What is being asked:
Once the pictures are set aside, print the records that follow exactly as written.

Provided entries:

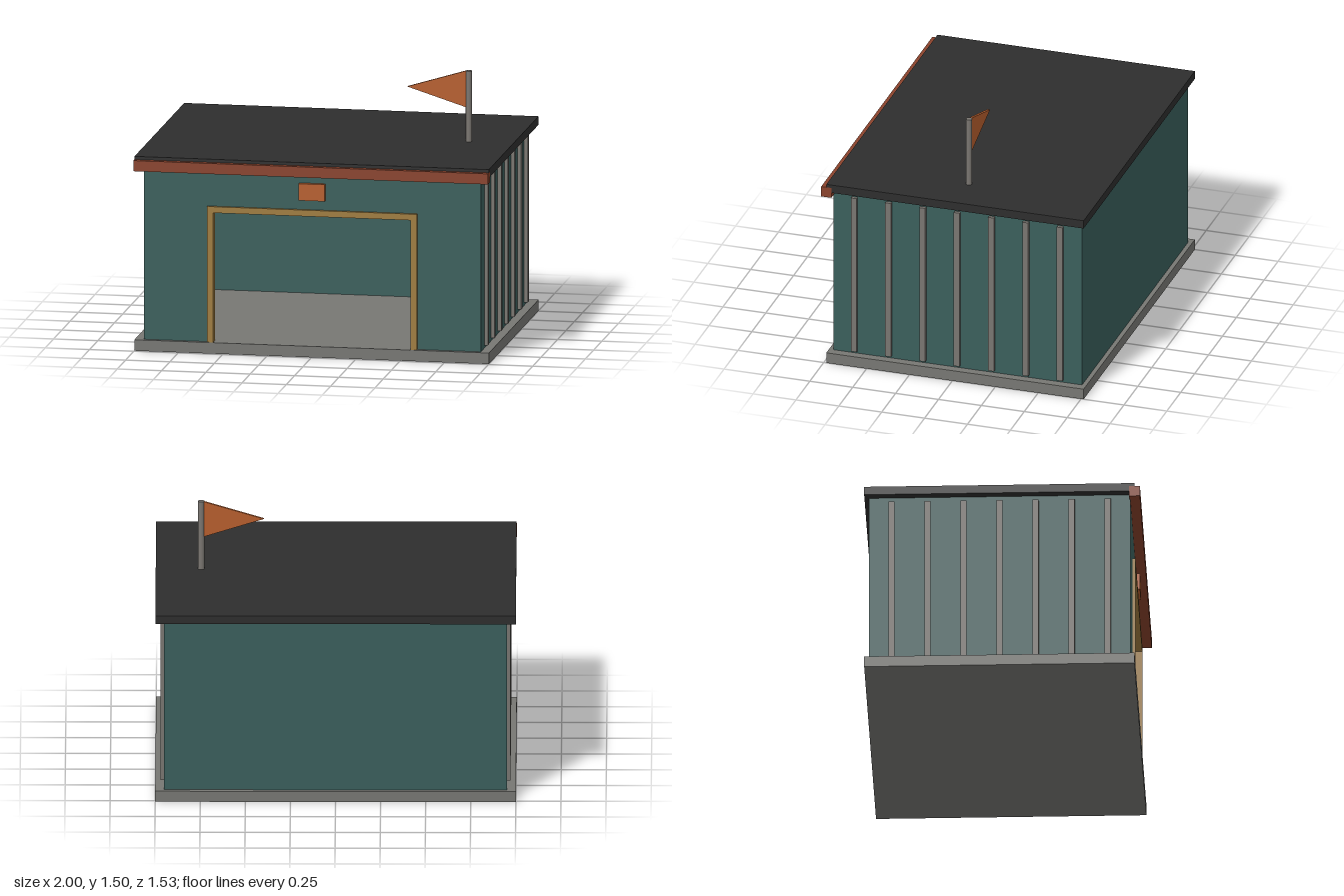
import * as THREE from 'three';

const mat = (name, color) => {
  const m = new THREE.MeshStandardMaterial({ color });
  m.name = name;
  return m;
};

export function createModel() {
  const teal = mat('teal siding', 0x3a5f5c);
  const concrete = mat('concrete grey', 0x777773);
  const steel = mat('steel grey', 0x7a7671);
  const roofing = mat('dark roofing', 0x2e2e2e);
  const rust = mat('rust red', 0x8a432c);
  const orange = mat('orange', 0xb85f2e);
  const ochre = mat('ochre trim', 0xa07d3f);

  // everything is laid out around the building, set slightly back
  const model = new THREE.Group();
  model.name = 'garage';
  const building = new THREE.Group();
  building.name = 'building';
  building.position.z = -0.015;
  model.add(building);

  const add = (name, geometry, material, x = 0, y = 0, z = 0) => {
    const mesh = new THREE.Mesh(geometry, material);
    mesh.name = name;
    mesh.position.set(x, y, z);
    building.add(mesh);
    return mesh;
  };
  // box given by its limits on each axis
  const box = (name, material, [x0, x1], [y0, y1], [z0, z1]) =>
    add(name, new THREE.BoxGeometry(x1 - x0, y1 - y0, z1 - z0), material,
      (x0 + x1) / 2, (y0 + y1) / 2, (z0 + z1) / 2);

  // floor slab and flat roof
  box('floorSlab', concrete, [-1, 1], [0, 0.062], [-0.75, 0.75]);
  box('roof', roofing, [-0.9995, 0.9995], [1.052, 1.1], [-0.75, 0.75]);
  box('fascia', rust, [-1, 1], [1.022, 1.082], [0.72, 0.78]);

  // back and side walls
  const t = 0.03;
  box('backWall', teal, [-0.95, 0.95], [0.062, 1.052], [-0.725, -0.725 + t]);
  for (const s of [-1, 1]) {
    const cx = s * (0.95 - t / 2);
    box('sideWall', teal, [cx - t / 2, cx + t / 2], [0.062, 1.052], [-0.725 + t, 0.725 - t]);
  }

  // front wall around the open doorway
  const front = new THREE.Shape([
    [-0.95, 0.062], [-0.575, 0.062], [-0.575, 0.815], [0.575, 0.815],
    [0.575, 0.062], [0.95, 0.062], [0.95, 1.052], [-0.95, 1.052],
  ].map(([x, y]) => new THREE.Vector2(x, y)));
  add('frontWall', new THREE.ExtrudeGeometry(front, { depth: t, bevelEnabled: false }),
    teal, 0, 0, 0.725 - t);

  // doorway frame
  const frame = new THREE.Shape([
    [-0.592, 0.062], [-0.557, 0.062], [-0.557, 0.795], [0.557, 0.795],
    [0.557, 0.062], [0.592, 0.062], [0.592, 0.83], [-0.592, 0.83],
  ].map(([x, y]) => new THREE.Vector2(x, y)));
  add('doorFrame', new THREE.ExtrudeGeometry(frame, { depth: 0.06, bevelEnabled: false }),
    ochre, 0, 0, 0.682);

  // plain sign above the door
  box('sign', orange, [-0.073, 0.073], [0.885, 0.98], [0.72, 0.75]);

  // vertical ribs along both sides
  for (const s of [-1, 1]) {
    for (let i = -3; i <= 3; i++) {
      add('wallRib', new THREE.BoxGeometry(0.02, 0.945, 0.034), steel, s * 0.96, 0.55, i * 0.2);
    }
  }

  // flagpole and pennant
  add('flagpole', new THREE.CylinderGeometry(0.018, 0.018, 0.4, 12), steel, 0.747, 1.3, 0);
  const pennant = new THREE.Shape([
    new THREE.Vector2(0.735, 1.5), new THREE.Vector2(0.4, 1.398), new THREE.Vector2(0.735, 1.292),
  ]);
  add('flag', new THREE.ExtrudeGeometry(pennant, { depth: 0.015, bevelEnabled: false }),
    orange, 0, 0, -0.0105);

  return model;
}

Response for this exercise:
import * as THREE from 'three';

const mat = (name, color) => {
  const m = new THREE.MeshStandardMaterial({ color });
  m.name = name;
  return m;
};

export function createModel() {
  const teal = mat('teal siding', 0x3a5f5c);
  const concrete = mat('concrete grey', 0x777773);
  const steel = mat('steel grey', 0x7a7671);
  const roofing = mat('dark roofing', 0x2e2e2e);
  const rust = mat('rust red', 0x8a432c);
  const orange = mat('orange', 0xb85f2e);
  const ochre = mat('ochre trim', 0xa07d3f);

  // everything is laid out around the building, set slightly back
  const model = new THREE.Group();
  model.name = 'garage';
  const building = new THREE.Group();
  building.name = 'building';
  building.position.z = -0.015;
  model.add(building);

  const add = (name, geometry, material, x = 0, y = 0, z = 0) => {
    const mesh = new THREE.Mesh(geometry, material);
    mesh.name = name;
    mesh.position.set(x, y, z);
    building.add(mesh);
    return mesh;
  };
  // box given by its limits on each axis
  const box = (name, material, [x0, x1], [y0, y1], [z0, z1]) =>
    add(name, new THREE.BoxGeometry(x1 - x0, y1 - y0, z1 - z0), material,
      (x0 + x1) / 2, (y0 + y1) / 2, (z0 + z1) / 2);

  // floor slab and flat roof
  box('floorSlab', concrete, [-1, 1], [0, 0.062], [-0.75, 0.75]);
  box('roof', roofing, [-0.9995, 0.9995], [1.052, 1.1], [-0.75, 0.75]);
  box('fascia', rust, [-1, 1], [1.022, 1.082], [0.72, 0.78]);

  // back and side walls
  const t = 0.03;
  box('backWall', teal, [-0.95, 0.95], [0.062, 1.052], [-0.725, -0.725 + t]);
  for (const s of [-1, 1]) {
    const cx = s * (0.95 - t / 2);
    box('sideWall', teal, [cx - t / 2, cx + t / 2], [0.062, 1.052], [-0.725 + t, 0.725 - t]);
  }

  // front wall around the open doorway
  const front = new THREE.Shape([
    [-0.95, 0.062], [-0.575, 0.062], [-0.575, 0.815], [0.575, 0.815],
    [0.575, 0.062], [0.95, 0.062], [0.95, 1.052], [-0.95, 1.052],
  ].map(([x, y]) => new THREE.Vector2(x, y)));
  add('frontWall', new THREE.ExtrudeGeometry(front, { depth: t, bevelEnabled: false }),
    teal, 0, 0, 0.725 - t);

  // doorway frame
  const frame = new THREE.Shape([
    [-0.592, 0.062], [-0.557, 0.062], [-0.557, 0.795], [0.557, 0.795],
    [0.557, 0.062], [0.592, 0.062], [0.592, 0.83], [-0.592, 0.83],
  ].map(([x, y]) => new THREE.Vector2(x, y)));
  add('doorFrame', new THREE.ExtrudeGeometry(frame, { depth: 0.06, bevelEnabled: false }),
    ochre, 0, 0, 0.682);

  // plain sign above the door
  box('sign', orange, [-0.073, 0.073], [0.885, 0.98], [0.72, 0.75]);

  // vertical ribs along both sides
  for (const s of [-1, 1]) {
    for (let i = -3; i <= 3; i++) {
      add('wallRib', new THREE.BoxGeometry(0.02, 0.945, 0.034), steel, s * 0.96, 0.55, i * 0.2);
    }
  }

  // flagpole and pennant
  add('flagpole', new THREE.CylinderGeometry(0.018, 0.018, 0.4, 12), steel, 0.747, 1.3, 0);
  const pennant = new THREE.Shape([
    new THREE.Vector2(0.735, 1.5), new THREE.Vector2(0.4, 1.398), new THREE.Vector2(0.735, 1.292),
  ]);
  add('flag', new THREE.ExtrudeGeometry(pennant, { depth: 0.015, bevelEnabled: false }),
    orange, 0, 0, -0.0105);

  return model;
}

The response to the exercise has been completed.